(Stored data)

*** Block opens ***

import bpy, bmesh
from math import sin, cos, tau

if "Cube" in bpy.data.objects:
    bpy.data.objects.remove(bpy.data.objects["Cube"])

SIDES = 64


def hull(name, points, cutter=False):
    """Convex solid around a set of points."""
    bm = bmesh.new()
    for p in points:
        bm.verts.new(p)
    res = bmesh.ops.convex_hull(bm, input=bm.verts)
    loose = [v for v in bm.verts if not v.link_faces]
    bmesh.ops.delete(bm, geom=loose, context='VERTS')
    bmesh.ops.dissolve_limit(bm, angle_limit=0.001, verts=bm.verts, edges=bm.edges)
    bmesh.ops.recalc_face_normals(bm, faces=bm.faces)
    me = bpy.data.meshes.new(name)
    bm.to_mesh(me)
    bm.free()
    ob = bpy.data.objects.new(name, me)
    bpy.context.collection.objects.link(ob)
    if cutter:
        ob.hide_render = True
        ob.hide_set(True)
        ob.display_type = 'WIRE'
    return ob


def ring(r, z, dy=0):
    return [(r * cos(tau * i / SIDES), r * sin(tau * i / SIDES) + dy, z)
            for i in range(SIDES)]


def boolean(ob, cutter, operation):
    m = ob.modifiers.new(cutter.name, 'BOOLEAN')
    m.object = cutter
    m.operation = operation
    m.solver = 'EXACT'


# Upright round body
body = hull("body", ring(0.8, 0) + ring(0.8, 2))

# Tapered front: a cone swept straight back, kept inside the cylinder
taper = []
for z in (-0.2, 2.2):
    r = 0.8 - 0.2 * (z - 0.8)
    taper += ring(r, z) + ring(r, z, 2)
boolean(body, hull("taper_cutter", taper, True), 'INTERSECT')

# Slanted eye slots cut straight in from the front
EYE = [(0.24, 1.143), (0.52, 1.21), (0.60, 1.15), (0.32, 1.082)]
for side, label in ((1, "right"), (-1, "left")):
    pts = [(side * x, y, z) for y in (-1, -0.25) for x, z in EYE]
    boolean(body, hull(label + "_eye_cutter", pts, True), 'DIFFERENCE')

*** Block closes ***
*** Block opens ***

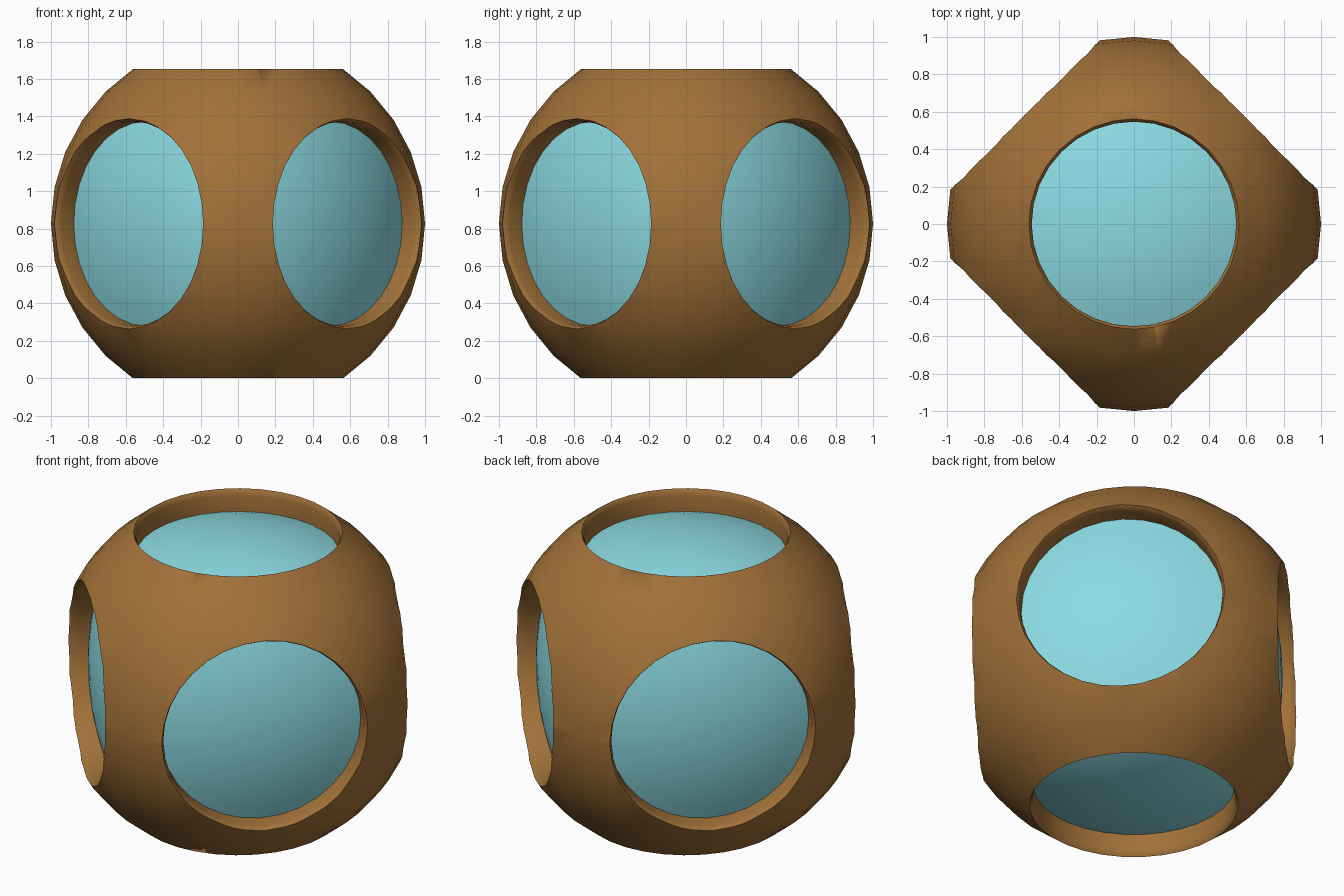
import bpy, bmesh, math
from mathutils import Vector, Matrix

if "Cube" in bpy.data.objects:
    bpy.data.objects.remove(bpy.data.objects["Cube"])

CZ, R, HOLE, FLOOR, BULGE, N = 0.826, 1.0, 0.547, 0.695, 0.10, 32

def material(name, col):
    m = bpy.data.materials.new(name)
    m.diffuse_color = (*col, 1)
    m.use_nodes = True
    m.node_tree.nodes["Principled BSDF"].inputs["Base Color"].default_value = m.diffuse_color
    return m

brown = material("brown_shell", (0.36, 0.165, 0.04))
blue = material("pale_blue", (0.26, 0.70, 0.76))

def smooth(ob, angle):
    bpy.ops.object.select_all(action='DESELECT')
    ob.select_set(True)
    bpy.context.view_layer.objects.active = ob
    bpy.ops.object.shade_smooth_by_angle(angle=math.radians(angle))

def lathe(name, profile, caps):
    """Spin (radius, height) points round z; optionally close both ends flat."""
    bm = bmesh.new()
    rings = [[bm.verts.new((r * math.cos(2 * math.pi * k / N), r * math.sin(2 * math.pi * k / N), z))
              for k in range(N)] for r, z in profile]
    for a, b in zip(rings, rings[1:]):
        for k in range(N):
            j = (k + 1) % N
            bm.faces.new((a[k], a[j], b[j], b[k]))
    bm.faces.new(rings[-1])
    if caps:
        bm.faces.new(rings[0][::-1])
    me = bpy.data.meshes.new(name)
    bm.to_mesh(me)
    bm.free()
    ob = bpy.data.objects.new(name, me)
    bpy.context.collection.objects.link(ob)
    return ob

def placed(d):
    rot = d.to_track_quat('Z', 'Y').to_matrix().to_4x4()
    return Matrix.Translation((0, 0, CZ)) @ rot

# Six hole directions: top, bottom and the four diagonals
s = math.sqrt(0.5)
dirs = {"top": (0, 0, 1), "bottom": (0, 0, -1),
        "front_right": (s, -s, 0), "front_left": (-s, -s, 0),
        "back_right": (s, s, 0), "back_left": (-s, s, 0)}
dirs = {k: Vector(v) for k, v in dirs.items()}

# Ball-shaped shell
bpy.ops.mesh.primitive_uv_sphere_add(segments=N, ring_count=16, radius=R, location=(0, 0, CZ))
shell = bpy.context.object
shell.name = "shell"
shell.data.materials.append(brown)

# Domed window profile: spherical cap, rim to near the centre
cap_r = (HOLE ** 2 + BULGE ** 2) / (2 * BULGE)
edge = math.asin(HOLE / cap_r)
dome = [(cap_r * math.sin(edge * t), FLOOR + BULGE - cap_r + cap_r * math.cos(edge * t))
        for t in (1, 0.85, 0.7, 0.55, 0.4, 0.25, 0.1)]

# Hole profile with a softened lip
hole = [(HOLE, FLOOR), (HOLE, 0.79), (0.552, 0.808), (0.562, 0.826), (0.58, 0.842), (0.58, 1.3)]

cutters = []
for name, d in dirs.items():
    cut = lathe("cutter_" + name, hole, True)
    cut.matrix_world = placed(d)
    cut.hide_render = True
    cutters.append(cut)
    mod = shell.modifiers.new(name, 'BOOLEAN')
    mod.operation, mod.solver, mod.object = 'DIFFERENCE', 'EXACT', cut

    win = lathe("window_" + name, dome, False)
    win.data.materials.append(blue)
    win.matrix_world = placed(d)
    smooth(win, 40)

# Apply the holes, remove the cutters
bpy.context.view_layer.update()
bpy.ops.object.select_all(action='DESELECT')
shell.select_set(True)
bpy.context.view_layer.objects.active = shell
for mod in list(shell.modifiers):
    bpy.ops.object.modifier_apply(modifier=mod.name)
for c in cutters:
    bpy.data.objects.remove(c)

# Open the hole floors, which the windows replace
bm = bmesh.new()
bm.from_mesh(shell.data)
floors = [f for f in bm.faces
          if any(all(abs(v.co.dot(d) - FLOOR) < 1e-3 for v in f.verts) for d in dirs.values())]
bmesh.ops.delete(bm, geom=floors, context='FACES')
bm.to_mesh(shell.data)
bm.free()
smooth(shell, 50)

*** Block closes ***

• Exercise brief:
Locate the lines above that contain "Vector" and copy them.

• Solution to the problem:
from mathutils import Vector, Matrix
dirs = {k: Vector(v) for k, v in dirs.items()}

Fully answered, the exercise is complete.